NEGRITOS OF PERAK
lasted some years, and Malays from the Nicobars came over to assist the Semang, among the latter being Megat Terawis (a Meccah Traves,a sic/), who had brought with him a wonderful gun, on the bullets of which he wrote his name. Salam Balik being wounded by one of those, agreed to make peace, and gave his daughter to Megat Terawis in marriage. In course of time Megat Terawis obtained a daughter, and Mouse-deer Hill having married again and obtained a son, the two children were wedded, and their offspring became the royal family of Perak.1
Legends and Beliefs about Animals.
The elephant, as being one of the largest and most important of the animals, is naturally one into which the souls of chiefs are believed to migrate after death, and has euphemistic and propitiatory names by which it is known to the Semang and other wild tribesmen. The following story in explanation of the strained relations now supposed to exist between the elephant and the stick-insect and the tapir is told by the Semang:a
The elephant originally had no trunk and instead four big teeth, and greatly harassed the Semang by stealing the fruit out of their back-baskets or dossiers, even turning up the flowers that Pie had planted. The Semang therefore begged Pie to help them, and he turned himself into a stick-insect and perched on a twig, and when the elephant came to feed on the fruit of the tree on which he sat, he knocked the elephantas lower teeth out and caught him by the nose. At this the elephant naturally drew back, so that his nose got stretched and became a trunk. The elephant, however, then begged for mercy, so he was allowed to go, but was obliged to keep his trunk by way of a reminder.
The elephant next met the tapir, who could not refrain from expressing his surprise at seeing the elephantas altered features, whereat the latter tried to bite him as if he still had his teeth, and would have done so but that the tapir slipped behind a rock. The elephant caught at the rock and used his tusks like a boar, but the tapir said that he would have nothing to do with a apig.a At this the elephant stretched out his trunk, caught the tapir by the nose, flung him down on the ground, and said if he met him again on the hills he would tear his head off. Since then the tapir has stayed by the river-side, avoiding the elephant that lives in the hills. And the elephant has a long trunk, and curved teeth in the upper jaw only, and he gets angry whenever he is called a apiga ; and strikes every branch that he eats either against a tree or his own foot, in order to drive away any chance stick-insect that may have settled on it. If he fails in doing so and eats the stick-insect, he goes mad at once and goes to search for the tapir.2

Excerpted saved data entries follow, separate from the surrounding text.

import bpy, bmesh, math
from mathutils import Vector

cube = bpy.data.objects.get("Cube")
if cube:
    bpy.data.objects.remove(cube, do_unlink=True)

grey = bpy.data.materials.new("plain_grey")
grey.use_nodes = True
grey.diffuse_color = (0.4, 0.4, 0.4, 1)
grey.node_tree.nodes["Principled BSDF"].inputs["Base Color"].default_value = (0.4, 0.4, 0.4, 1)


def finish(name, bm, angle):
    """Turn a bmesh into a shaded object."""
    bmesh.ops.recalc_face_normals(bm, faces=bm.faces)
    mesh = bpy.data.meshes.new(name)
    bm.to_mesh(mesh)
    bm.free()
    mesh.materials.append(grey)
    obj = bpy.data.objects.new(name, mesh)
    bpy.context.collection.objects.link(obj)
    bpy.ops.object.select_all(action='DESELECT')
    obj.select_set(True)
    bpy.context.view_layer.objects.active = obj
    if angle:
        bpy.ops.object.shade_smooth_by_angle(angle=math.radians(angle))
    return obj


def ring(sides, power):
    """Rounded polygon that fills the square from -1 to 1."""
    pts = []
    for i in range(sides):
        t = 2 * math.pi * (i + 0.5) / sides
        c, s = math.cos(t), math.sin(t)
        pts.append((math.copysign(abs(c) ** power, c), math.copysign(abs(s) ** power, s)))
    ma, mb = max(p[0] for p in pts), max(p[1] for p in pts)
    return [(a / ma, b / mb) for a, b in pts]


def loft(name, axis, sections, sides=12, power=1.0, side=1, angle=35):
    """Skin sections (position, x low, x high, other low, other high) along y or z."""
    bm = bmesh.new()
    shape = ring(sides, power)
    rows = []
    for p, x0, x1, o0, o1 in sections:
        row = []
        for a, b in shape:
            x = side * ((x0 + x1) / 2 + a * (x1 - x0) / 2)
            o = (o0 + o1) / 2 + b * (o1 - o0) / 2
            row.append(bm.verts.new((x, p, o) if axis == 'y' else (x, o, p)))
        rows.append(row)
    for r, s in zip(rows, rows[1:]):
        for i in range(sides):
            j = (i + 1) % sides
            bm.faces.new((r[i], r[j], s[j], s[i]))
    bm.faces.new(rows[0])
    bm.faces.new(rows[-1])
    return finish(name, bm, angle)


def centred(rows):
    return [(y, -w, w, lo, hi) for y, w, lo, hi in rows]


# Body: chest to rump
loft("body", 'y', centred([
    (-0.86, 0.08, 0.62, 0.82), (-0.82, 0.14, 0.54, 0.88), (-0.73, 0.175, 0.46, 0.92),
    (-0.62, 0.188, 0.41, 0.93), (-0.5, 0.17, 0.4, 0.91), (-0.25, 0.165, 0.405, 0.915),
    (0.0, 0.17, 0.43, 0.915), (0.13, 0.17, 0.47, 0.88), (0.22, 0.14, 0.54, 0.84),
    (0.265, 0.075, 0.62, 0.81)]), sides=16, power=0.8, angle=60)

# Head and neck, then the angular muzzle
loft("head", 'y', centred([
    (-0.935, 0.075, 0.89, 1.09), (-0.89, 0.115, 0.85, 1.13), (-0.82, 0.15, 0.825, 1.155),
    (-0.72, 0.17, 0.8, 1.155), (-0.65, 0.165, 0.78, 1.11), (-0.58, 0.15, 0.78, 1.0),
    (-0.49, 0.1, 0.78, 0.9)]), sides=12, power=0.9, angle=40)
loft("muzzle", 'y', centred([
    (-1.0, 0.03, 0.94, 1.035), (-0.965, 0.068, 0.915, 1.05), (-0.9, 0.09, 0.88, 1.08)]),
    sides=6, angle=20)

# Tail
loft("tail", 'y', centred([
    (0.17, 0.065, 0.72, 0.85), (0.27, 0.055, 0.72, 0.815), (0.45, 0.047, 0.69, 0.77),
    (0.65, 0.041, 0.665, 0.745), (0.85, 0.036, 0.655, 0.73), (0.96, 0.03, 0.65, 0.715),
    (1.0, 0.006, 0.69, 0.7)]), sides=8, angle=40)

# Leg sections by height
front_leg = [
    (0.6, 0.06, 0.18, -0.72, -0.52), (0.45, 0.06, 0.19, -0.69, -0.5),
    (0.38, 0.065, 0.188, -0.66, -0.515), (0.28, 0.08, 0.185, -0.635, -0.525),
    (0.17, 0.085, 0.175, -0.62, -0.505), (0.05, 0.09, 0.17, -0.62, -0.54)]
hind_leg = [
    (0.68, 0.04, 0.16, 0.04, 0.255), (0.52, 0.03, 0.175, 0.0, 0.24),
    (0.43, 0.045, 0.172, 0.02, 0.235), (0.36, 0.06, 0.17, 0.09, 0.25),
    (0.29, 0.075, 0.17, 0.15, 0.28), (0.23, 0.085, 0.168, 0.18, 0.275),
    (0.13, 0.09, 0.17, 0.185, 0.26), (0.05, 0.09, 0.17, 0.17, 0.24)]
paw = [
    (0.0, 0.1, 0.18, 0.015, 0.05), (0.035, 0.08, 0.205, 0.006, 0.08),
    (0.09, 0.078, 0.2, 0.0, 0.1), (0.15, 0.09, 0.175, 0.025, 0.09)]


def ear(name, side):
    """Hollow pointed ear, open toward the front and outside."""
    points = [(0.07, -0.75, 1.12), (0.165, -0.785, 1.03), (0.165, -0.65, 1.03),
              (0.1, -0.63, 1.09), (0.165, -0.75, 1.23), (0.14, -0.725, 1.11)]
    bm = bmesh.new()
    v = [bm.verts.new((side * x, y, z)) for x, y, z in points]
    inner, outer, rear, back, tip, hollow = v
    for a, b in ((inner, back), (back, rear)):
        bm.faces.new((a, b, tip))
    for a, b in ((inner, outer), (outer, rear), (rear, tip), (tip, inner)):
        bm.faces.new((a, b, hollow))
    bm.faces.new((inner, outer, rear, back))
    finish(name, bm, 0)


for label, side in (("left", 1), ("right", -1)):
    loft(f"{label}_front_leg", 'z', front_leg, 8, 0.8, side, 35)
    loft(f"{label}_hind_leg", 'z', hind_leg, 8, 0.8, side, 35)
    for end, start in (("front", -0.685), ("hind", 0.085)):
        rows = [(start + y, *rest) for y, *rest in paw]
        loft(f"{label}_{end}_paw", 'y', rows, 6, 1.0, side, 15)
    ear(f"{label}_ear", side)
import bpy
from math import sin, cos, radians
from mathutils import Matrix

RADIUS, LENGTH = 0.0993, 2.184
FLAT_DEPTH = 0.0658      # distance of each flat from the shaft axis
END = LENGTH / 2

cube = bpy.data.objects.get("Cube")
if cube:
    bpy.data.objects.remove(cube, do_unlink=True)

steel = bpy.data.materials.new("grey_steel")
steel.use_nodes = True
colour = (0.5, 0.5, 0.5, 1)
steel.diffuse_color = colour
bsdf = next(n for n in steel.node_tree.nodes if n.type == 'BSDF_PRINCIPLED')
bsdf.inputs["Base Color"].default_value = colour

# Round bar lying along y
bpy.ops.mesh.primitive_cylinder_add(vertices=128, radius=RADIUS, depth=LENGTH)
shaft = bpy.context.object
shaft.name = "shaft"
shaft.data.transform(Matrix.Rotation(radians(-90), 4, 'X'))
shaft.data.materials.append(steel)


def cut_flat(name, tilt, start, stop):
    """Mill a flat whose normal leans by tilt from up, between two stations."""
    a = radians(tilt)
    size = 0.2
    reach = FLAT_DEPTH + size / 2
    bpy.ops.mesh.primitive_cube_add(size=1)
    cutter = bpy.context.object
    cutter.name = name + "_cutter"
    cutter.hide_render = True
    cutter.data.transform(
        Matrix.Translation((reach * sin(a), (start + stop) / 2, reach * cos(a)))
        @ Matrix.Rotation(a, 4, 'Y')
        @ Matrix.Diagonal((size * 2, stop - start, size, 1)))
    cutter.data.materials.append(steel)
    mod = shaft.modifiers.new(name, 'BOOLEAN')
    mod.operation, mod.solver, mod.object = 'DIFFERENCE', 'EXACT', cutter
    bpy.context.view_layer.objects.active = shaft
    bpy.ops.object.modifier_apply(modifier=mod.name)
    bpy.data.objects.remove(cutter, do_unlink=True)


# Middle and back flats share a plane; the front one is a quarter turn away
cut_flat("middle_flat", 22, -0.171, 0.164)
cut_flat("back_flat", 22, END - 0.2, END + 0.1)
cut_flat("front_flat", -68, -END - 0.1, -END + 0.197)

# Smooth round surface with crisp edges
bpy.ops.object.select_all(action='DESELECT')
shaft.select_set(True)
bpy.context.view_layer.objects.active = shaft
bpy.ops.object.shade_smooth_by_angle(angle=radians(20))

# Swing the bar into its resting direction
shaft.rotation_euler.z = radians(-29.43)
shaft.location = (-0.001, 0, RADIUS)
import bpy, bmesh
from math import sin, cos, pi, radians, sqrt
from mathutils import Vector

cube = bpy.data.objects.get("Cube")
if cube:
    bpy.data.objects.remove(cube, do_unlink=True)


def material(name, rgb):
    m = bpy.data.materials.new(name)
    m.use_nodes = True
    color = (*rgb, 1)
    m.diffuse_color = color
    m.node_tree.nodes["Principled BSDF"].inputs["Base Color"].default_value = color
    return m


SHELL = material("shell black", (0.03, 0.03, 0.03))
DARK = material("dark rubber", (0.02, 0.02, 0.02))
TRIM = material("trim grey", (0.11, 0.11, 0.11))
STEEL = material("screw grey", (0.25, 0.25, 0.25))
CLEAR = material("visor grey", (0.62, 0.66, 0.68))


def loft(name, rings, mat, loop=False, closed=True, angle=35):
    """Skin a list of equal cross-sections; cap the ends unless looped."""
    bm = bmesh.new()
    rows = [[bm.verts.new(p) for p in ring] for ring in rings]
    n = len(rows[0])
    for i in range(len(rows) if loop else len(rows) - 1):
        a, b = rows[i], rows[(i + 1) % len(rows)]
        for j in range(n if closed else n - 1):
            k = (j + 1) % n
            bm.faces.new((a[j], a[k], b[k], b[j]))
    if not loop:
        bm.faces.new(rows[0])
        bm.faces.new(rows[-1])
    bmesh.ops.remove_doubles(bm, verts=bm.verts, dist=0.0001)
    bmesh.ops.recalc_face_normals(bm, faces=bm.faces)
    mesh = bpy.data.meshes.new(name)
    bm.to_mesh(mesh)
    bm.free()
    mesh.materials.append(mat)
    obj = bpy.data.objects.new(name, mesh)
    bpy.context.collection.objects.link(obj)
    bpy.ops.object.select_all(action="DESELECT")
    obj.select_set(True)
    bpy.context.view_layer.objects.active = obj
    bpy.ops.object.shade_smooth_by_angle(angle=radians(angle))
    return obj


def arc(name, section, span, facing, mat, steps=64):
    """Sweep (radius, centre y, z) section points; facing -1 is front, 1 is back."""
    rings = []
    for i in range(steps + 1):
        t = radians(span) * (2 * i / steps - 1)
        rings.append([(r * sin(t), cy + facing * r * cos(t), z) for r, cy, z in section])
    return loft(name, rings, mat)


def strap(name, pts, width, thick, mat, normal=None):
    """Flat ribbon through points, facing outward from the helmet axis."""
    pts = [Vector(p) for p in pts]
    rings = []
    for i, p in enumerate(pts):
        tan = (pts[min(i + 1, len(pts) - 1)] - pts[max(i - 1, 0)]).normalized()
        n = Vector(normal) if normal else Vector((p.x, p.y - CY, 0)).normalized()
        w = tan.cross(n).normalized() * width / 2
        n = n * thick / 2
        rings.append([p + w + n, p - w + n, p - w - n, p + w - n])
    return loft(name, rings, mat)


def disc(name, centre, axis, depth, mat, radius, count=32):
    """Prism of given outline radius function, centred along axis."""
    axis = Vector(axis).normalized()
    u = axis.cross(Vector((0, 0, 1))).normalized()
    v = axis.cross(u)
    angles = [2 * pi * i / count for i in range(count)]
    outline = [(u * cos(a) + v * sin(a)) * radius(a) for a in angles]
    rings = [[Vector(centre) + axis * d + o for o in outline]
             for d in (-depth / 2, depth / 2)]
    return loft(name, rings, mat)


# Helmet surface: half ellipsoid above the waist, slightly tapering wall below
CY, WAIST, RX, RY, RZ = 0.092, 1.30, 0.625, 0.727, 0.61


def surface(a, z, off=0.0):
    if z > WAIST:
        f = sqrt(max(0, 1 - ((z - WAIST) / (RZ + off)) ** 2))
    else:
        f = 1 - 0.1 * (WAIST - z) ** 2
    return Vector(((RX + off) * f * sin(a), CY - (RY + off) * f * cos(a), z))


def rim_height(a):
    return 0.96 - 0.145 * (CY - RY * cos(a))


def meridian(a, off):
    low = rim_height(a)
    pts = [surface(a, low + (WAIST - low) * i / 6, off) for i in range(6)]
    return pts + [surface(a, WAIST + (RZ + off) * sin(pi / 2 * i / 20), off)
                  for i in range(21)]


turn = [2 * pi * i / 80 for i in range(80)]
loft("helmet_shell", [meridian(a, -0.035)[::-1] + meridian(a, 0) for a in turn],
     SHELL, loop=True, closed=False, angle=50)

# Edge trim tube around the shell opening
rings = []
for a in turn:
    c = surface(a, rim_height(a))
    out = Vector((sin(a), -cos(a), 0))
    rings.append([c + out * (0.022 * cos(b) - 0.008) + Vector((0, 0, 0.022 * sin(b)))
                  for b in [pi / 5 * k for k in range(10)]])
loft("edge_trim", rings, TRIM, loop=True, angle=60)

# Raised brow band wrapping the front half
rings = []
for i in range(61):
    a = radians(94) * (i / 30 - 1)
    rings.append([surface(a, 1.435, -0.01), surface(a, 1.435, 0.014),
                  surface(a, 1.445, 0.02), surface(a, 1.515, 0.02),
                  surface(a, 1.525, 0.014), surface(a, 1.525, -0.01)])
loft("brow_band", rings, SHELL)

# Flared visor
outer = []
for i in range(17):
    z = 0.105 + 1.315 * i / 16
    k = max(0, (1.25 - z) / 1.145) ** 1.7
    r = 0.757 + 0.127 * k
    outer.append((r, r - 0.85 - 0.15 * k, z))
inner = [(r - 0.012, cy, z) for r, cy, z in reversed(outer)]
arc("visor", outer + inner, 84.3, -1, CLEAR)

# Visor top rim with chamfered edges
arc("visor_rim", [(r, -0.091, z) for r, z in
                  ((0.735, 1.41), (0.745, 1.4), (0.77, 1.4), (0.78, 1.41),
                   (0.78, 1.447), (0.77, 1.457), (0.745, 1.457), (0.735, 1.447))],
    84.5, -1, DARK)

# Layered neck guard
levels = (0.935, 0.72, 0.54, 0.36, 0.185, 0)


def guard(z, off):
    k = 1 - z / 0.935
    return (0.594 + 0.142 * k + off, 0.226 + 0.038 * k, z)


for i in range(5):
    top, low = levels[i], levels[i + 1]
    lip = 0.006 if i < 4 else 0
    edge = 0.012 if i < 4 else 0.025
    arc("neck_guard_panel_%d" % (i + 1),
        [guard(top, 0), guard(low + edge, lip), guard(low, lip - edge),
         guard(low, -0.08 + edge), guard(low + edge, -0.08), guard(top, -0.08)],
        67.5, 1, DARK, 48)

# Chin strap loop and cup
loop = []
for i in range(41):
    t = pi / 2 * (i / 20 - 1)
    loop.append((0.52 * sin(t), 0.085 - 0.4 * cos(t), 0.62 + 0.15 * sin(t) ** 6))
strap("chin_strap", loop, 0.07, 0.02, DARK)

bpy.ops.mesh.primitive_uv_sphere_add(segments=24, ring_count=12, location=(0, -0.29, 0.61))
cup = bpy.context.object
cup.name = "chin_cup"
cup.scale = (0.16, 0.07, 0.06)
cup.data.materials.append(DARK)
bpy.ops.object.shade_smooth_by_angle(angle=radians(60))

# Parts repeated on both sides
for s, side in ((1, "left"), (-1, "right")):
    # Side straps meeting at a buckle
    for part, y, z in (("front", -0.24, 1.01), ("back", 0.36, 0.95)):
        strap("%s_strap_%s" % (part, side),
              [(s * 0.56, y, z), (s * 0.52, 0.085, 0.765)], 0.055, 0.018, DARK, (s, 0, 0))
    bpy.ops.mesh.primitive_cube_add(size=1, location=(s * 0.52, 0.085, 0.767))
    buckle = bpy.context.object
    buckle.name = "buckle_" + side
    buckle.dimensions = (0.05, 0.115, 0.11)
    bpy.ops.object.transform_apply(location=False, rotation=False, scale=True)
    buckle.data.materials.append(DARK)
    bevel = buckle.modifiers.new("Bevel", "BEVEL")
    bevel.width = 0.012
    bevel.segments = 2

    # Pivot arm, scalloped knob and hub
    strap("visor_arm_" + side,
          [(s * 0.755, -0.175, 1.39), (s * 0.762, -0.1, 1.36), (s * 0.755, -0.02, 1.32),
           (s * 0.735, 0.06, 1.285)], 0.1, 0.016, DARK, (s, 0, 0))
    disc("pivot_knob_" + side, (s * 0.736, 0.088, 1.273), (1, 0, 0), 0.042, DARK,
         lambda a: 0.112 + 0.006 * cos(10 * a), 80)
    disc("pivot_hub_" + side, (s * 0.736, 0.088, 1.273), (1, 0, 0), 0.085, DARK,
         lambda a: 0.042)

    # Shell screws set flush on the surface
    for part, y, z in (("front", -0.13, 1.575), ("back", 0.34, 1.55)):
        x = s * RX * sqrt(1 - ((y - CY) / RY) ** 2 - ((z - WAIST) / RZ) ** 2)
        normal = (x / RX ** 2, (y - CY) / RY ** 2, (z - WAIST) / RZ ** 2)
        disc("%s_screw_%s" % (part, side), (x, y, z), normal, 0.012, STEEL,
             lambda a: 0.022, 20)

This story is on the lines of local Malay stories in some parts of Kedah and also on the east coast,
1 De Morgan, i. 59-61.
2 Vaughan-Stevens, iii. 137.2 Vaughan-Stevens, iii. 137.